INSTRUCTIONS FOR THE TASK: Please retype the entries below exactly, only from their first line through the line containing "bmesh.ops.recalc_face_normals(bm, faces=bm.faces)", leaving every picture out.

MATERIAL TO PROCESS:
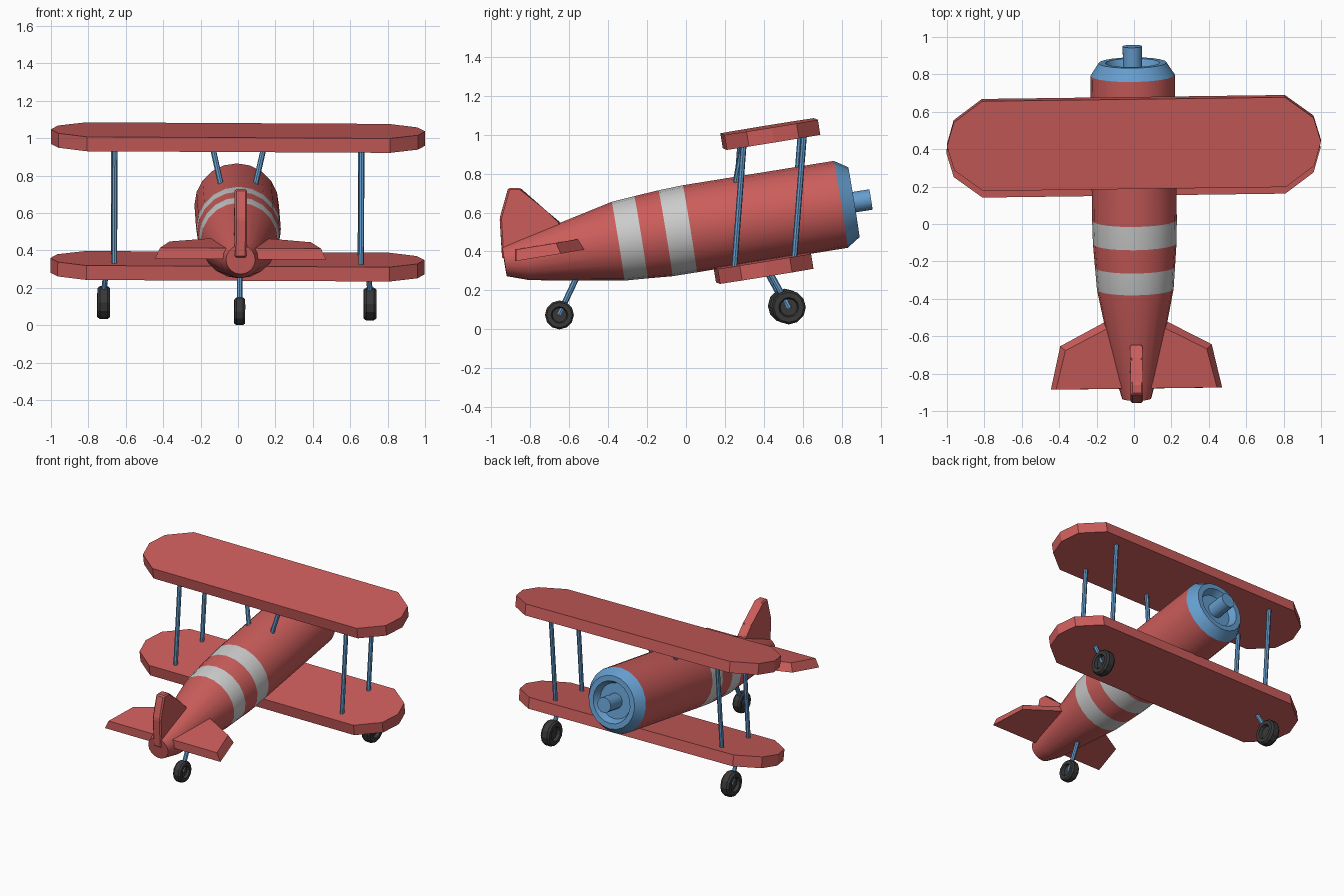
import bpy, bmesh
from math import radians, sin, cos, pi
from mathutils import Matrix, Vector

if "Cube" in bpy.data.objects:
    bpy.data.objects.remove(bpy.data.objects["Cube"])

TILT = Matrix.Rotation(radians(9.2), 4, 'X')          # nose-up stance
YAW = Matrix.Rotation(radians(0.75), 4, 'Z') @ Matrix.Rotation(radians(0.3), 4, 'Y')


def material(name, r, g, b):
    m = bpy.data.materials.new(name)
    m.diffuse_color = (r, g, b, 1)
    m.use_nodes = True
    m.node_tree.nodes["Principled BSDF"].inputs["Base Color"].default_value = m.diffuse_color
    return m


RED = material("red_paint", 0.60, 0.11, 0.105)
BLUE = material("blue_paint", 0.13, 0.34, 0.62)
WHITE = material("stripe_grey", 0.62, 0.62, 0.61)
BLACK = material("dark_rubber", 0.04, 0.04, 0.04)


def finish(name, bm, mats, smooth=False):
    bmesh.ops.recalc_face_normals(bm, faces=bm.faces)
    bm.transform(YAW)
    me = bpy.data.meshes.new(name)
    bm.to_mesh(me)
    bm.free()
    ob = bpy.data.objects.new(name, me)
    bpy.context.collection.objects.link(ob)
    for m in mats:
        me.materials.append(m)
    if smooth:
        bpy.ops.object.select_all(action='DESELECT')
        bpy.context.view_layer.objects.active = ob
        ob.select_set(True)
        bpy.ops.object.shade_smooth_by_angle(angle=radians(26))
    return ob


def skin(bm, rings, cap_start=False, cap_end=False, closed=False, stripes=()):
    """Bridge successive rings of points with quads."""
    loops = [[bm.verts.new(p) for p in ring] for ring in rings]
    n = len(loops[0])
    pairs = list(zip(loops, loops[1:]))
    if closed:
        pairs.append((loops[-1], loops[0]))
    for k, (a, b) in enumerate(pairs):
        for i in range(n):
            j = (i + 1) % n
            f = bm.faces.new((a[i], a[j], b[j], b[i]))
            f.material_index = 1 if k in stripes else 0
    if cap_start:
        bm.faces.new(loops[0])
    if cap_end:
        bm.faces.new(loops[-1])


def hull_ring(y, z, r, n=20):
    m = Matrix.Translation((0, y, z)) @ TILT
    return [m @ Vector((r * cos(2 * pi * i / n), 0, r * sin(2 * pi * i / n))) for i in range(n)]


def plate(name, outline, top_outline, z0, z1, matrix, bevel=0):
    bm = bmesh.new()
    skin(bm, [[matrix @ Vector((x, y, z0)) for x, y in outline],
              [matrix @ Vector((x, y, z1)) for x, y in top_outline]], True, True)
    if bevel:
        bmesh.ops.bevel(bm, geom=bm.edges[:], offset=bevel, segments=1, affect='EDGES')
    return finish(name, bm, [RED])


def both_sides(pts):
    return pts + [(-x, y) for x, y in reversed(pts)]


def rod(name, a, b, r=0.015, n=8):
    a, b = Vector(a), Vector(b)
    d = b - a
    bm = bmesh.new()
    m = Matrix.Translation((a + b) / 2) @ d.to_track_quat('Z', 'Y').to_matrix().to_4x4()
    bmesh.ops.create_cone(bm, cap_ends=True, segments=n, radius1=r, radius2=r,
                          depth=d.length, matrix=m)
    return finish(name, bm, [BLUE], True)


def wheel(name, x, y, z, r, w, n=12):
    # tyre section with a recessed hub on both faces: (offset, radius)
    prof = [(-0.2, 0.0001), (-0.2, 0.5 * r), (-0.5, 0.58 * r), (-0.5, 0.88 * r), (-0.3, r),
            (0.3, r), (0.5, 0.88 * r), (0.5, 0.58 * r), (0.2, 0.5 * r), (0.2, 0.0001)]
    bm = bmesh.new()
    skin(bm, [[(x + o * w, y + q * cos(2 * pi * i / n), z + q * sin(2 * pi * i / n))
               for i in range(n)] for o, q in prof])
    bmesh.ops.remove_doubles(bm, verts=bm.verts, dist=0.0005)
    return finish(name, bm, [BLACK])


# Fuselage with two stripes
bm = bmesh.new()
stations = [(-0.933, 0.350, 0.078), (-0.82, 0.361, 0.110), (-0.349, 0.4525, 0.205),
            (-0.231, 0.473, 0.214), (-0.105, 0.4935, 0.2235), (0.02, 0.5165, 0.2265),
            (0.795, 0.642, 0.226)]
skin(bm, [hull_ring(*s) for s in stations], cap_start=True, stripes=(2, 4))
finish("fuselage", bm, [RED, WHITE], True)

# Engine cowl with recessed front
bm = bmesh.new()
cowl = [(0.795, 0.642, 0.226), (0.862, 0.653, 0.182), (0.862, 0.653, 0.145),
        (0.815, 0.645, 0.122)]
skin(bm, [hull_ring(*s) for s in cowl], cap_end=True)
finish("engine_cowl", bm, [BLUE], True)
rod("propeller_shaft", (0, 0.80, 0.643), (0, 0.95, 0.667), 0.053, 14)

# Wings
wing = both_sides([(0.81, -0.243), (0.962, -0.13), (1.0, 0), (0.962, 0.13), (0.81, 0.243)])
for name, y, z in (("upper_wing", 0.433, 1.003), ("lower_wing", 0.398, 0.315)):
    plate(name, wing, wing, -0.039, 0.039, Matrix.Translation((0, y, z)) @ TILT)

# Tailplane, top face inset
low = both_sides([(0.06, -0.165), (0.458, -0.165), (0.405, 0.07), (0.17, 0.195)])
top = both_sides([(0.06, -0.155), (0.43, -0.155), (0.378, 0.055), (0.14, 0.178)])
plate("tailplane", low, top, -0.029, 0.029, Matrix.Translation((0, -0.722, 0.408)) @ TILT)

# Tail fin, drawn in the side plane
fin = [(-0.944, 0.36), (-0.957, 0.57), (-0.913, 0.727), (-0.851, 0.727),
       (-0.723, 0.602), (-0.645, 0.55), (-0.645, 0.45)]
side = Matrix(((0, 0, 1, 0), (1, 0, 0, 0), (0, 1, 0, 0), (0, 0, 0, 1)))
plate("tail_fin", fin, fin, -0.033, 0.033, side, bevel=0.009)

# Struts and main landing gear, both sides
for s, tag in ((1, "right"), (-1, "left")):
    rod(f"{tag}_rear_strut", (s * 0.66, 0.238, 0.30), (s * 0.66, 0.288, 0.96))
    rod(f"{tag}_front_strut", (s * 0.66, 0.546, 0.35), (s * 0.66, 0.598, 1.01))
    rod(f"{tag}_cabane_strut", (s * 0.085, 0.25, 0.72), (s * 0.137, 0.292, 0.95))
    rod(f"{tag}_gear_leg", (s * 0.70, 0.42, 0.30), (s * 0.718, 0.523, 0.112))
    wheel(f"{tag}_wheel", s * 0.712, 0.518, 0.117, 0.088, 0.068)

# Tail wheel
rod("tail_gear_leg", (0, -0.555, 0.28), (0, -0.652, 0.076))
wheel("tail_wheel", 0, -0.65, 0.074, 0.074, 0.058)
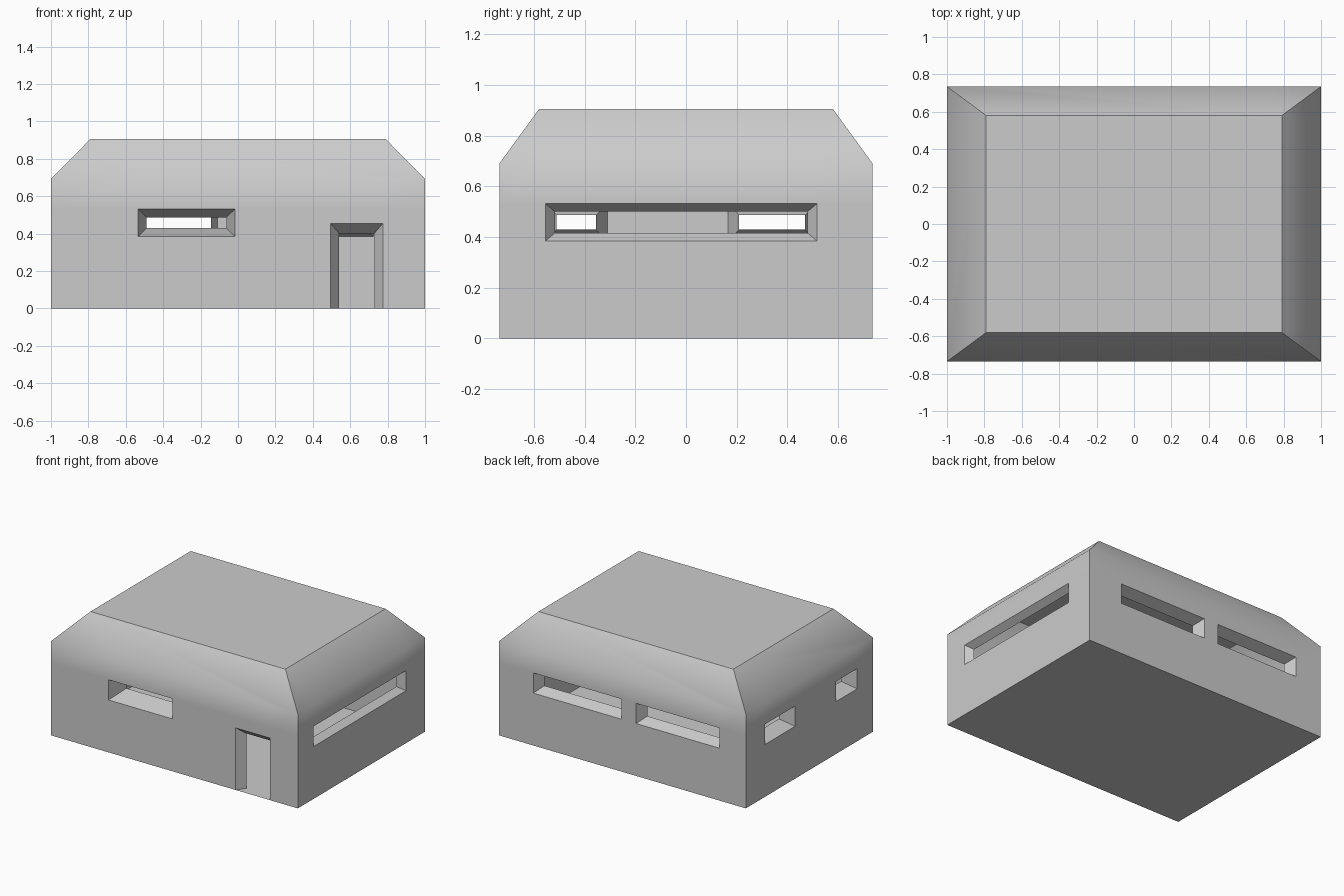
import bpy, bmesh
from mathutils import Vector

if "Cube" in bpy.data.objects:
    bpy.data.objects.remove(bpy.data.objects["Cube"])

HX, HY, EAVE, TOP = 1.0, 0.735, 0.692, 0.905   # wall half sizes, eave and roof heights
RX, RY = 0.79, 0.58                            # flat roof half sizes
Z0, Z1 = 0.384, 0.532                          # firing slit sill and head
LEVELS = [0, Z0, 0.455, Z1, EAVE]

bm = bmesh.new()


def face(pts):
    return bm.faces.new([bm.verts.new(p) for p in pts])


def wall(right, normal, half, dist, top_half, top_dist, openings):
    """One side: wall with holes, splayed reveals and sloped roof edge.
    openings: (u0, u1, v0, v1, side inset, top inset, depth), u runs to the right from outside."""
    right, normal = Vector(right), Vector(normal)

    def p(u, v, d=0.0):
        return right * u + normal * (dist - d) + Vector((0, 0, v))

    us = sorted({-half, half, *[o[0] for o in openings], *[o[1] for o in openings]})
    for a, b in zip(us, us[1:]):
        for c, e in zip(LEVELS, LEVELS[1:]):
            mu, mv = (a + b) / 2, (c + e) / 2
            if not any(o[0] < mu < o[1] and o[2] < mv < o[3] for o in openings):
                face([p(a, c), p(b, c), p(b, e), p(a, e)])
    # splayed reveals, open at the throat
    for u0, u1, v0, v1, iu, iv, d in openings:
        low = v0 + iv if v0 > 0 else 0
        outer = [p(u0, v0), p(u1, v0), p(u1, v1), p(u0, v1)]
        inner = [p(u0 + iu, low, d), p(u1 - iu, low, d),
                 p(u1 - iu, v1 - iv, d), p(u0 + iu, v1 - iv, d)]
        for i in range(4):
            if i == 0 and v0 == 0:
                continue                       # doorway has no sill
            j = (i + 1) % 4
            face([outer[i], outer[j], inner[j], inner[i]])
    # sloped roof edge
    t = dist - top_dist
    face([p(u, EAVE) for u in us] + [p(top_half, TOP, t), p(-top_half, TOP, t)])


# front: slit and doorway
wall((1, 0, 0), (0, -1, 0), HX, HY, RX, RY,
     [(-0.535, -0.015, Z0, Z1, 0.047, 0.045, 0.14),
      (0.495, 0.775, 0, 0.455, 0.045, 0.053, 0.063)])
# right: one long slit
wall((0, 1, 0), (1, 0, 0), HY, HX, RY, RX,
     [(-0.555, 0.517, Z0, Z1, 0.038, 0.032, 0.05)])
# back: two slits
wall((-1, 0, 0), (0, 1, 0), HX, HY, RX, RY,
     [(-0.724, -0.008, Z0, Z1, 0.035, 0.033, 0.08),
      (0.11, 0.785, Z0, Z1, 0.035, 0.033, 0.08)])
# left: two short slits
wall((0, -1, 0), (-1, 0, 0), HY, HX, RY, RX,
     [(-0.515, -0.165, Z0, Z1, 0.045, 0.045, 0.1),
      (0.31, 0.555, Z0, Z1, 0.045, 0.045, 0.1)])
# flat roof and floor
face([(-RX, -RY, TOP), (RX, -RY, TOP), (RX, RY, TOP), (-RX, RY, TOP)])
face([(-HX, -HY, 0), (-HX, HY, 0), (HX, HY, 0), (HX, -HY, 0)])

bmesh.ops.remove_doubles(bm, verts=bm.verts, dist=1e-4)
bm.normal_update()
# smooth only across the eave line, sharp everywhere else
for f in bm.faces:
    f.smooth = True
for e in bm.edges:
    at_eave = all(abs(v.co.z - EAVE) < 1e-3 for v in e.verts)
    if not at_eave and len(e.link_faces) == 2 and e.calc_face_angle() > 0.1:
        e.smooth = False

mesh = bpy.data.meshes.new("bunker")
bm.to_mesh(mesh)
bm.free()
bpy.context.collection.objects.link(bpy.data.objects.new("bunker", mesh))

WRITTEN RESPONSE:
import bpy, bmesh
from math import radians, sin, cos, pi
from mathutils import Matrix, Vector

if "Cube" in bpy.data.objects:
    bpy.data.objects.remove(bpy.data.objects["Cube"])

TILT = Matrix.Rotation(radians(9.2), 4, 'X')          # nose-up stance
YAW = Matrix.Rotation(radians(0.75), 4, 'Z') @ Matrix.Rotation(radians(0.3), 4, 'Y')


def material(name, r, g, b):
    m = bpy.data.materials.new(name)
    m.diffuse_color = (r, g, b, 1)
    m.use_nodes = True
    m.node_tree.nodes["Principled BSDF"].inputs["Base Color"].default_value = m.diffuse_color
    return m


RED = material("red_paint", 0.60, 0.11, 0.105)
BLUE = material("blue_paint", 0.13, 0.34, 0.62)
WHITE = material("stripe_grey", 0.62, 0.62, 0.61)
BLACK = material("dark_rubber", 0.04, 0.04, 0.04)


def finish(name, bm, mats, smooth=False):
    bmesh.ops.recalc_face_normals(bm, faces=bm.faces)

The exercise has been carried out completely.